*Exercise description*: Only the pictures should be dropped; every line of the data must come back exactly as written.

*** Data provided Section Begins ***

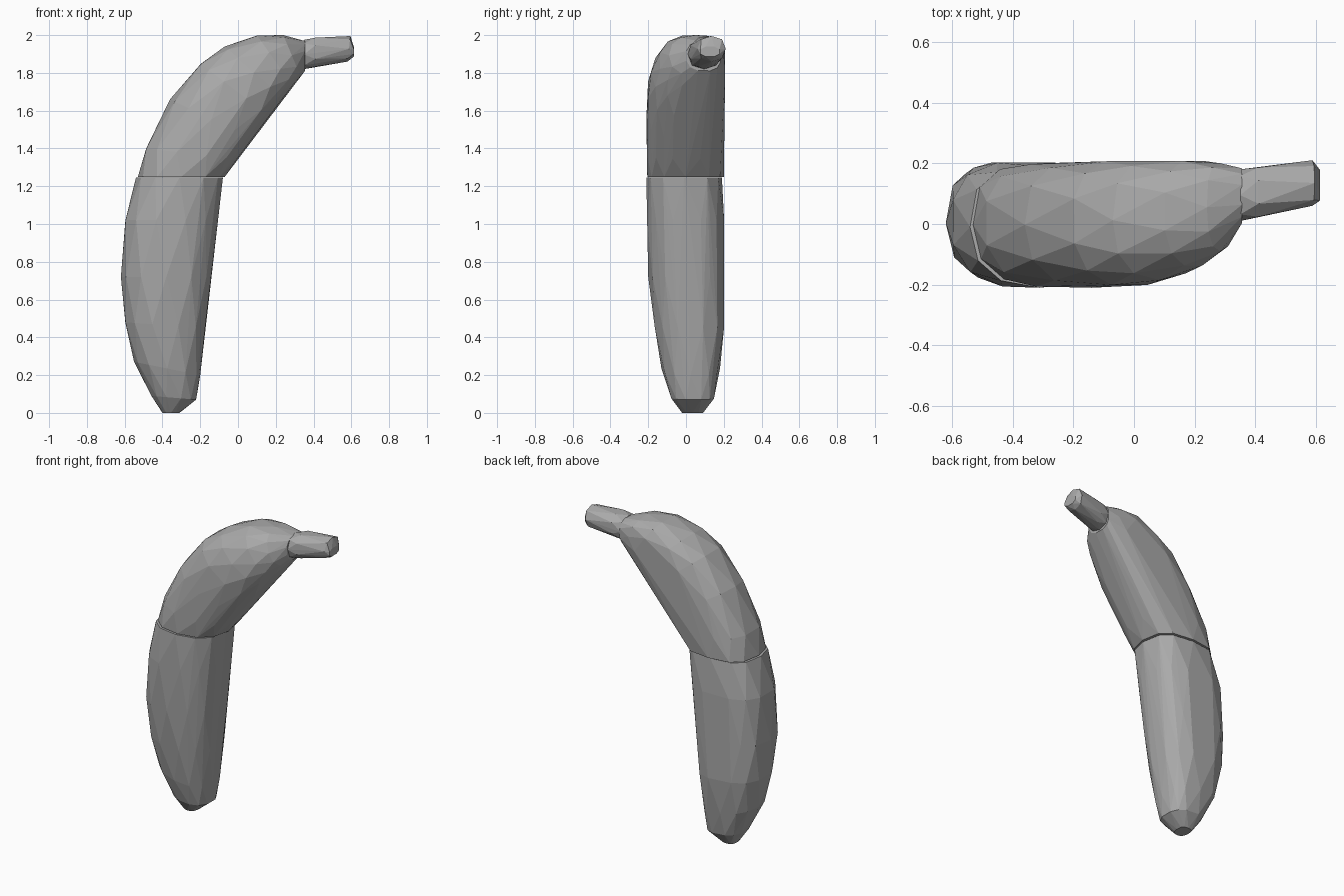
import bpy, bmesh, math
from mathutils import Vector

cube = bpy.data.objects.get("Cube")
if cube:
    bpy.data.objects.remove(cube, do_unlink=True)

grey = bpy.data.materials.new("plain_grey")
grey.use_nodes = True
colour = (0.4, 0.4, 0.4, 1)
grey.diffuse_color = colour
grey.node_tree.nodes["Principled BSDF"].inputs["Base Color"].default_value = colour


def power(v, p):
    return math.copysign(abs(v) ** p, v)


def hull_part(name, rings, sides, front=0.85, back=0.7):
    """Convex solid around oval rings: outer (x, z), inner (x, z), y range."""
    bm = bmesh.new()
    for i, (outer, inner, (y0, y1)) in enumerate(rings):
        a = Vector((outer[0], 0, outer[1]))
        b = Vector((inner[0], 0, inner[1]))
        for k in range(sides):
            t = math.tau * (k + 0.5 * (i % 2)) / sides
            c, s = math.cos(t), math.sin(t)
            p = back if s > 0 else front
            # stretch so staggered rings still reach their full range
            grow = 1 / math.cos(math.pi / sides / 2) if i % 2 else 1
            u = max(-1, min(1, power(c, p) * grow))
            v = max(-1, min(1, power(s, p) * grow))
            co = a.lerp(b, (1 - u) / 2)
            co.y = (y0 + y1) / 2 + v * (y1 - y0) / 2
            bm.verts.new(co)
    res = bmesh.ops.convex_hull(bm, input=bm.verts[:])
    loose = {g for g in res["geom_interior"] + res["geom_unused"]
             if isinstance(g, bmesh.types.BMVert)}
    bmesh.ops.delete(bm, geom=list(loose), context="VERTS")
    bmesh.ops.dissolve_limit(bm, angle_limit=math.radians(2),
                             verts=bm.verts[:], edges=bm.edges[:])
    bmesh.ops.recalc_face_normals(bm, faces=bm.faces[:])
    mesh = bpy.data.meshes.new(name)
    bm.to_mesh(mesh)
    bm.free()
    mesh.materials.append(grey)
    obj = bpy.data.objects.new(name, mesh)
    bpy.context.collection.objects.link(obj)
    return obj


# Lower half of the fruit, tapering to a blunt tip
hull_part("lower_fruit", [
    ((-0.40, 0.0), (-0.31, 0.0), (-0.02, 0.09)),
    ((-0.46, 0.09), (-0.22, 0.07), (-0.08, 0.15)),
    ((-0.55, 0.27), (-0.20, 0.20), (-0.13, 0.18)),
    ((-0.60, 0.48), (-0.17, 0.45), (-0.17, 0.205)),
    ((-0.62, 0.72), (-0.14, 0.72), (-0.20, 0.205)),
    ((-0.60, 1.02), (-0.11, 1.02), (-0.21, 0.205)),
    ((-0.54, 1.245), (-0.08, 1.245), (-0.21, 0.19)),
], 12)

# Upper half, bending over towards the stem
hull_part("upper_fruit", [
    ((-0.53, 1.25), (-0.07, 1.25), (-0.205, 0.20)),
    ((-0.49, 1.40), (0.0, 1.345), (-0.21, 0.20)),
    ((-0.36, 1.66), (0.08, 1.45), (-0.21, 0.205)),
    ((-0.20, 1.85), (0.17, 1.57), (-0.205, 0.21)),
    ((-0.07, 1.94), (0.24, 1.665), (-0.185, 0.21)),
    ((0.10, 2.0), (0.29, 1.73), (-0.14, 0.21)),
    ((0.24, 2.0), (0.33, 1.785), (-0.09, 0.20)),
    ((0.355, 1.97), (0.355, 1.81), (0.0, 0.185)),
], 12)

# Short stem with a chamfered end
hull_part("stem", [
    ((0.35, 1.975), (0.35, 1.82), (0.01, 0.18)),
    ((0.41, 1.99), (0.41, 1.83), (0.02, 0.19)),
    ((0.595, 1.995), (0.58, 1.86), (0.06, 0.21)),
    ((0.613, 1.94), (0.613, 1.885), (0.075, 0.18)),
], 8, 0.85, 0.85)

*** Data provided Section Ends ***

*Answer section*:
import bpy, bmesh, math
from mathutils import Vector

cube = bpy.data.objects.get("Cube")
if cube:
    bpy.data.objects.remove(cube, do_unlink=True)

grey = bpy.data.materials.new("plain_grey")
grey.use_nodes = True
colour = (0.4, 0.4, 0.4, 1)
grey.diffuse_color = colour
grey.node_tree.nodes["Principled BSDF"].inputs["Base Color"].default_value = colour


def power(v, p):
    return math.copysign(abs(v) ** p, v)


def hull_part(name, rings, sides, front=0.85, back=0.7):
    """Convex solid around oval rings: outer (x, z), inner (x, z), y range."""
    bm = bmesh.new()
    for i, (outer, inner, (y0, y1)) in enumerate(rings):
        a = Vector((outer[0], 0, outer[1]))
        b = Vector((inner[0], 0, inner[1]))
        for k in range(sides):
            t = math.tau * (k + 0.5 * (i % 2)) / sides
            c, s = math.cos(t), math.sin(t)
            p = back if s > 0 else front
            # stretch so staggered rings still reach their full range
            grow = 1 / math.cos(math.pi / sides / 2) if i % 2 else 1
            u = max(-1, min(1, power(c, p) * grow))
            v = max(-1, min(1, power(s, p) * grow))
            co = a.lerp(b, (1 - u) / 2)
            co.y = (y0 + y1) / 2 + v * (y1 - y0) / 2
            bm.verts.new(co)
    res = bmesh.ops.convex_hull(bm, input=bm.verts[:])
    loose = {g for g in res["geom_interior"] + res["geom_unused"]
             if isinstance(g, bmesh.types.BMVert)}
    bmesh.ops.delete(bm, geom=list(loose), context="VERTS")
    bmesh.ops.dissolve_limit(bm, angle_limit=math.radians(2),
                             verts=bm.verts[:], edges=bm.edges[:])
    bmesh.ops.recalc_face_normals(bm, faces=bm.faces[:])
    mesh = bpy.data.meshes.new(name)
    bm.to_mesh(mesh)
    bm.free()
    mesh.materials.append(grey)
    obj = bpy.data.objects.new(name, mesh)
    bpy.context.collection.objects.link(obj)
    return obj


# Lower half of the fruit, tapering to a blunt tip
hull_part("lower_fruit", [
    ((-0.40, 0.0), (-0.31, 0.0), (-0.02, 0.09)),
    ((-0.46, 0.09), (-0.22, 0.07), (-0.08, 0.15)),
    ((-0.55, 0.27), (-0.20, 0.20), (-0.13, 0.18)),
    ((-0.60, 0.48), (-0.17, 0.45), (-0.17, 0.205)),
    ((-0.62, 0.72), (-0.14, 0.72), (-0.20, 0.205)),
    ((-0.60, 1.02), (-0.11, 1.02), (-0.21, 0.205)),
    ((-0.54, 1.245), (-0.08, 1.245), (-0.21, 0.19)),
], 12)

# Upper half, bending over towards the stem
hull_part("upper_fruit", [
    ((-0.53, 1.25), (-0.07, 1.25), (-0.205, 0.20)),
    ((-0.49, 1.40), (0.0, 1.345), (-0.21, 0.20)),
    ((-0.36, 1.66), (0.08, 1.45), (-0.21, 0.205)),
    ((-0.20, 1.85), (0.17, 1.57), (-0.205, 0.21)),
    ((-0.07, 1.94), (0.24, 1.665), (-0.185, 0.21)),
    ((0.10, 2.0), (0.29, 1.73), (-0.14, 0.21)),
    ((0.24, 2.0), (0.33, 1.785), (-0.09, 0.20)),
    ((0.355, 1.97), (0.355, 1.81), (0.0, 0.185)),
], 12)

# Short stem with a chamfered end
hull_part("stem", [
    ((0.35, 1.975), (0.35, 1.82), (0.01, 0.18)),
    ((0.41, 1.99), (0.41, 1.83), (0.02, 0.19)),
    ((0.595, 1.995), (0.58, 1.86), (0.06, 0.21)),
    ((0.613, 1.94), (0.613, 1.885), (0.075, 0.18)),
], 8, 0.85, 0.85)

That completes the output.